MATERIAL FOR THE TASK: Begin
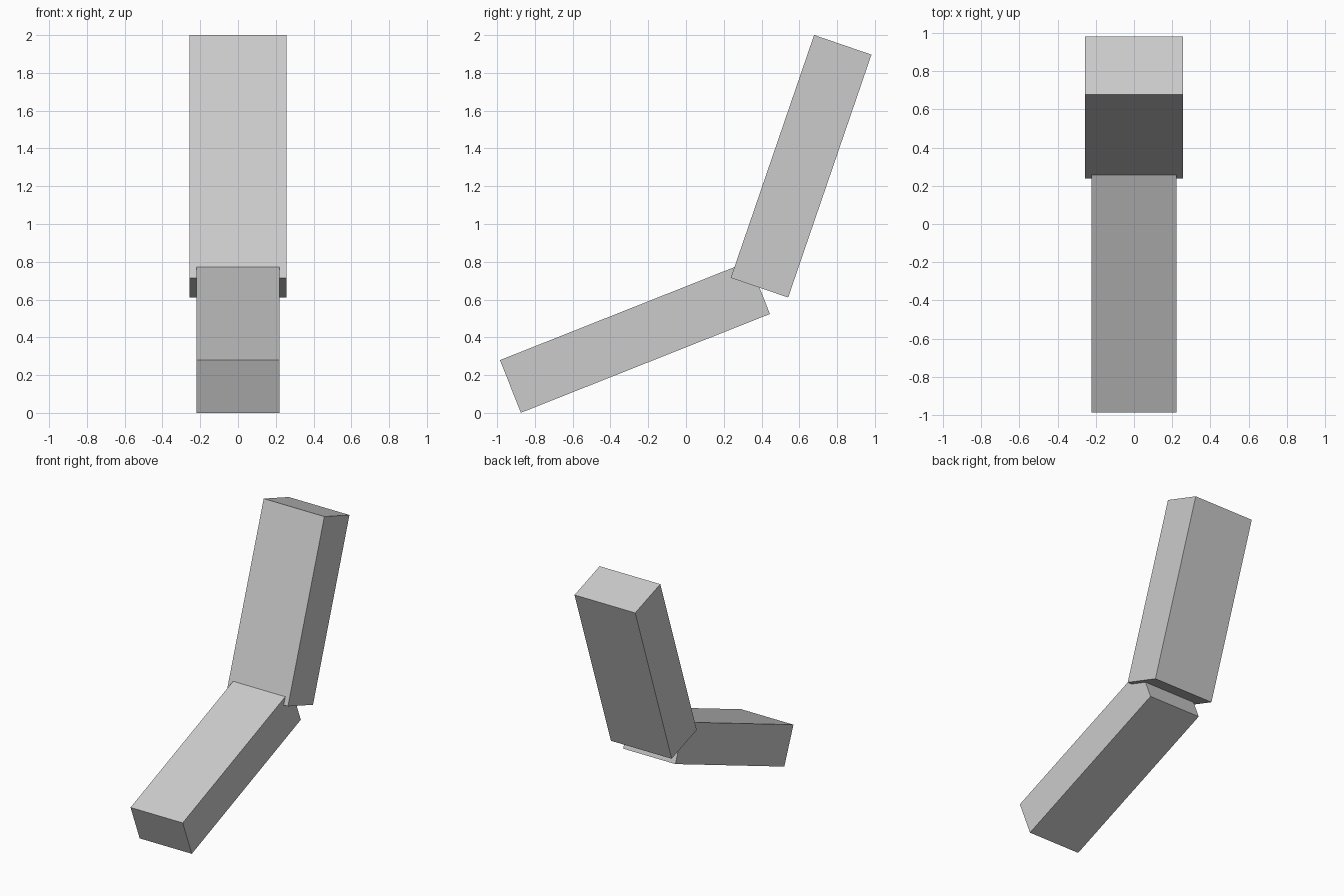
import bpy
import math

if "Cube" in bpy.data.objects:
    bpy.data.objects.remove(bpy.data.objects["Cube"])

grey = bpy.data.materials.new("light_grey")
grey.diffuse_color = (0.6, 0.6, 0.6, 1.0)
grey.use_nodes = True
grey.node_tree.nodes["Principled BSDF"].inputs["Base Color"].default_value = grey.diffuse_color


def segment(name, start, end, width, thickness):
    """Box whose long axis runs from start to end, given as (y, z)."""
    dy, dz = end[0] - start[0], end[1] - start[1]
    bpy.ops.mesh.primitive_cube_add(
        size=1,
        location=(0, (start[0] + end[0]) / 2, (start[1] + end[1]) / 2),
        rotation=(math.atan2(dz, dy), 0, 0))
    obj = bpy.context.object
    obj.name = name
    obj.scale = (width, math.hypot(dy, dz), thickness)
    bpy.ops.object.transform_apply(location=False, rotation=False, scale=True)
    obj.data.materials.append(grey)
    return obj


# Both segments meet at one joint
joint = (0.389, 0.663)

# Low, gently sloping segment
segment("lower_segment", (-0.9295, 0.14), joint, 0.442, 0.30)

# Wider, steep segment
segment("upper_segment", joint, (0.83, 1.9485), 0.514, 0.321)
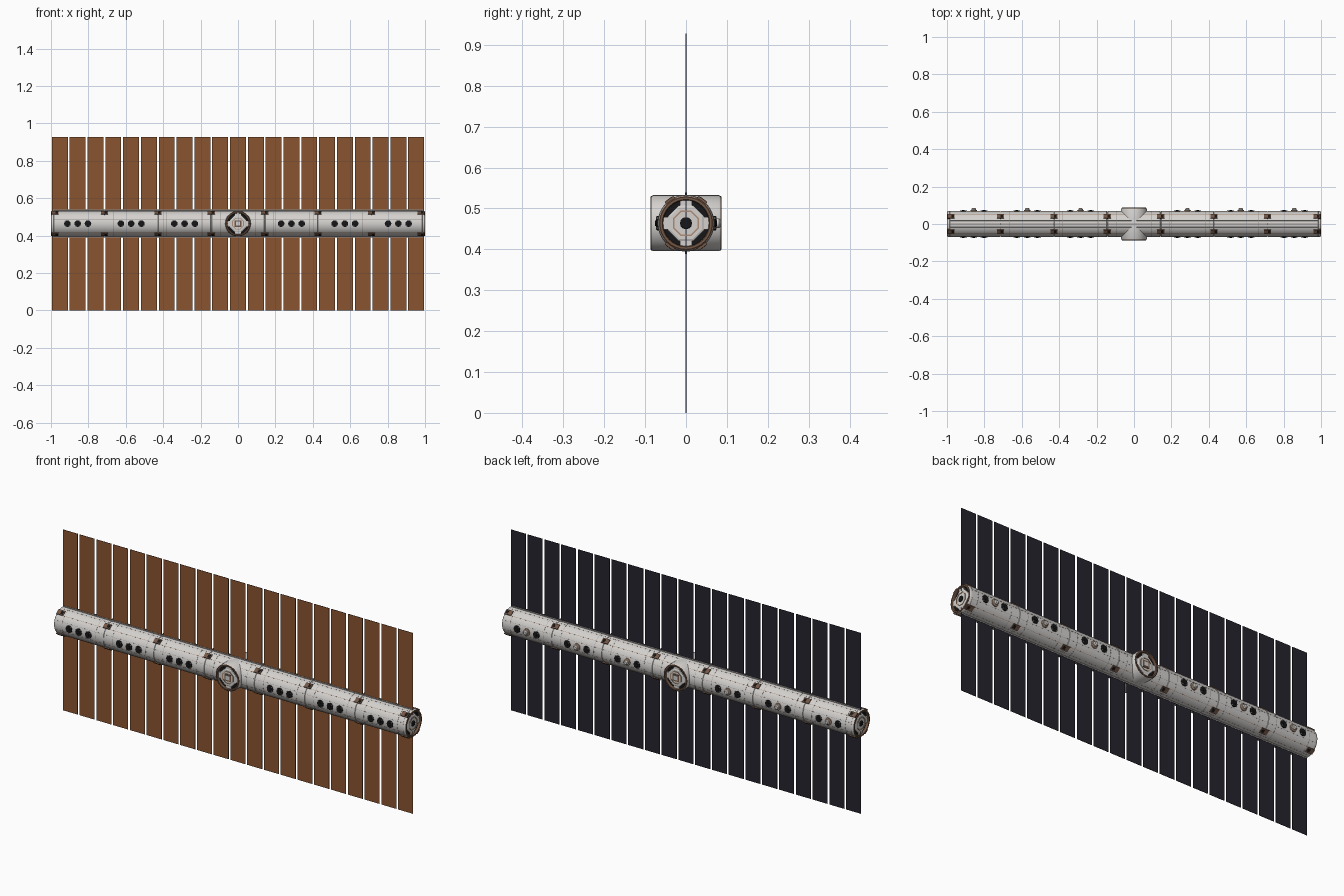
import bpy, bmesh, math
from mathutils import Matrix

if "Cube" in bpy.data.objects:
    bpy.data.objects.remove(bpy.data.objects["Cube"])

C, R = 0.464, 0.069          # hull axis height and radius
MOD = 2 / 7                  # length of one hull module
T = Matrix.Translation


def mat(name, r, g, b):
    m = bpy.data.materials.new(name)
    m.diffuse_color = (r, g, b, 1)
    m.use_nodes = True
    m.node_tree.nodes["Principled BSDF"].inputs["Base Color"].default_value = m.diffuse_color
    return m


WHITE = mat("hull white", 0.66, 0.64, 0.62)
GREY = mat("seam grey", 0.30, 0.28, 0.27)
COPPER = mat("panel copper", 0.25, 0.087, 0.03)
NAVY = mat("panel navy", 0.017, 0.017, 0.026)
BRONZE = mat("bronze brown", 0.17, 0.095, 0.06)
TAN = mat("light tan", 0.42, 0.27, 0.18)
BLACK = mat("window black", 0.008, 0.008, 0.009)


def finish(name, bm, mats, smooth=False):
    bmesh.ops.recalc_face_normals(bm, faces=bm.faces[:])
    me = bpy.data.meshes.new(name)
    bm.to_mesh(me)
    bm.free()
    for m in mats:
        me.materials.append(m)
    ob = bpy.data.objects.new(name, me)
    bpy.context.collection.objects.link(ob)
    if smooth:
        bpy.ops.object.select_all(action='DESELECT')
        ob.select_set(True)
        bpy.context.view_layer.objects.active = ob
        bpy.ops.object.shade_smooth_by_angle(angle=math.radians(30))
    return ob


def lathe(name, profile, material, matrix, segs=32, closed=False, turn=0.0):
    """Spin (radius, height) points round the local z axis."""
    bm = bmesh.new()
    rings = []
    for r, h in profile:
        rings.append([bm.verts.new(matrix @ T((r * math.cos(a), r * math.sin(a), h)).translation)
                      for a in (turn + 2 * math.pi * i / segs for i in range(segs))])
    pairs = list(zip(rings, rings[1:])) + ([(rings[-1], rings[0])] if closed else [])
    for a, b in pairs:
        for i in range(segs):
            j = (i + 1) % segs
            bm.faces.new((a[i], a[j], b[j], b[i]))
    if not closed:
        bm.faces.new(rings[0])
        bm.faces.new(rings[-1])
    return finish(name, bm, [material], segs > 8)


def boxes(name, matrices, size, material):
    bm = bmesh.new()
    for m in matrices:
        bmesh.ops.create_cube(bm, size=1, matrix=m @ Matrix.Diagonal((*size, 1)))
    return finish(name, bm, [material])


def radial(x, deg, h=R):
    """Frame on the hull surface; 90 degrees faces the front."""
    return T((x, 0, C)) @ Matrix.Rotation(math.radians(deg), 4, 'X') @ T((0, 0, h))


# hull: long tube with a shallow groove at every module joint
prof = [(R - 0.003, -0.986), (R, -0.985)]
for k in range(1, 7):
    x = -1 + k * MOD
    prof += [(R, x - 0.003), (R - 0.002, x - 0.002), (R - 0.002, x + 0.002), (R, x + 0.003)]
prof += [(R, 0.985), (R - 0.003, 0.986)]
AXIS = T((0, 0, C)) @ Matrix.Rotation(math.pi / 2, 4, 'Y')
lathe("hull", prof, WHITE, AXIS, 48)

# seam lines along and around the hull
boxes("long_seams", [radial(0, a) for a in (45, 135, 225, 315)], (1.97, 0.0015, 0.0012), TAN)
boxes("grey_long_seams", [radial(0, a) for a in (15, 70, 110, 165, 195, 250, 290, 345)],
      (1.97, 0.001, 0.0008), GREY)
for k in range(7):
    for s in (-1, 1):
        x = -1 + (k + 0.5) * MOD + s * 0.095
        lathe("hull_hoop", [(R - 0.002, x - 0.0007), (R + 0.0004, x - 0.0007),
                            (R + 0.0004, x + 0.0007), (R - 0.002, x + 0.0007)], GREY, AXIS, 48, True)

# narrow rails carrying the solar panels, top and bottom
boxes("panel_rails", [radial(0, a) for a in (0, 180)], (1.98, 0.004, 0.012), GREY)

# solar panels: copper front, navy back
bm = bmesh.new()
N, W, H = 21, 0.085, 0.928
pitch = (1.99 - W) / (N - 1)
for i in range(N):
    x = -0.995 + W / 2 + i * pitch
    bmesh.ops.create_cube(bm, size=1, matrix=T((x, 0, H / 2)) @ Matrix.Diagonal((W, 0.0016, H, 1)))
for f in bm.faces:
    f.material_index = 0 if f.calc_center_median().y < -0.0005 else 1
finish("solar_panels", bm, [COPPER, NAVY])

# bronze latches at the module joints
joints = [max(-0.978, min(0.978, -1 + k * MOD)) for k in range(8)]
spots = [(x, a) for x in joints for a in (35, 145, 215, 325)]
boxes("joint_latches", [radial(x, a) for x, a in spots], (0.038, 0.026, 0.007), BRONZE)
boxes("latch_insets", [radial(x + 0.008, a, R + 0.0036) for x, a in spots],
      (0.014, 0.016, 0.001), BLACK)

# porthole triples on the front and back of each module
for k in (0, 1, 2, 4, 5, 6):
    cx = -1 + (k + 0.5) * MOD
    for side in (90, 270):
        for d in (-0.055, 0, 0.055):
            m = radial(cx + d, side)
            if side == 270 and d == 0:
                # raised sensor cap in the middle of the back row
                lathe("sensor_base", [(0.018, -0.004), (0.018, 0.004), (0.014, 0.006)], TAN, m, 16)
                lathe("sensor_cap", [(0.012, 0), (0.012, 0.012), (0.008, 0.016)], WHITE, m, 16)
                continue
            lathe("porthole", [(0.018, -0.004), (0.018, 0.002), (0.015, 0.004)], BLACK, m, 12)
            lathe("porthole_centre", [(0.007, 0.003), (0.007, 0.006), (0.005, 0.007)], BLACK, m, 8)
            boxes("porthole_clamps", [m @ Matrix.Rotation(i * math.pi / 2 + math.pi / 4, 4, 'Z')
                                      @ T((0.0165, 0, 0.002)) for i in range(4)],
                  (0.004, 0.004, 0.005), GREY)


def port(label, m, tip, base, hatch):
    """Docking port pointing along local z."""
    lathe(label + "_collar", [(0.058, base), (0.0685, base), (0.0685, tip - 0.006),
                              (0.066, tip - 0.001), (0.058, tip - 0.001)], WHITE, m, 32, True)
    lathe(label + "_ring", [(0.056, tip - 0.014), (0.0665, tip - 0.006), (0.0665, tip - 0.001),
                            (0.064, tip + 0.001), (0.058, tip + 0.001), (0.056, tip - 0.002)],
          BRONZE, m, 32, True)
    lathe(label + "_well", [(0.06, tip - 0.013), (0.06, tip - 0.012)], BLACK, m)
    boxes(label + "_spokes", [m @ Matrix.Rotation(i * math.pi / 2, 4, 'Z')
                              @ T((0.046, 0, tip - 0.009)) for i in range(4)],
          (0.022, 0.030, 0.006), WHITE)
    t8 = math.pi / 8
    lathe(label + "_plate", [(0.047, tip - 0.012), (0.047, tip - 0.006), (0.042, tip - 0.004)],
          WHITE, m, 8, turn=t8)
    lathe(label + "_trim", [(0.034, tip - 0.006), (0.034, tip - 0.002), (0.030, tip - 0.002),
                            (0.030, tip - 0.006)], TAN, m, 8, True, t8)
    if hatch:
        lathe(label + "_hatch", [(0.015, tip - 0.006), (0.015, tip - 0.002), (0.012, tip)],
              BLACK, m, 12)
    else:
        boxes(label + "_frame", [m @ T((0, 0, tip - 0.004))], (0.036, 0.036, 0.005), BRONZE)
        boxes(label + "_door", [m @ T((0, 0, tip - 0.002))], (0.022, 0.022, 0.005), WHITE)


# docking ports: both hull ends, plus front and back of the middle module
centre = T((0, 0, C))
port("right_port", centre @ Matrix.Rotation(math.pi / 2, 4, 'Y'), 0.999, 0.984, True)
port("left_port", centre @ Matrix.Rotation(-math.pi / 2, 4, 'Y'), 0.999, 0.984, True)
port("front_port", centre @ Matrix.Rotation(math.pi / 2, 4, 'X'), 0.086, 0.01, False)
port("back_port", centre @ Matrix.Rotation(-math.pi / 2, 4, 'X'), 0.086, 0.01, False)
MATERIAL FOR THE TASK: End
§ **AIM OF THE TASK**
Search the material above for the word "data", and return each line that holds it.

§ **RESULT BELOW**
if "Cube" in bpy.data.objects:
    bpy.data.objects.remove(bpy.data.objects["Cube"])
grey = bpy.data.materials.new("light_grey")
    obj.data.materials.append(grey)
if "Cube" in bpy.data.objects:
    bpy.data.objects.remove(bpy.data.objects["Cube"])
    m = bpy.data.materials.new(name)
    me = bpy.data.meshes.new(name)
    ob = bpy.data.objects.new(name, me)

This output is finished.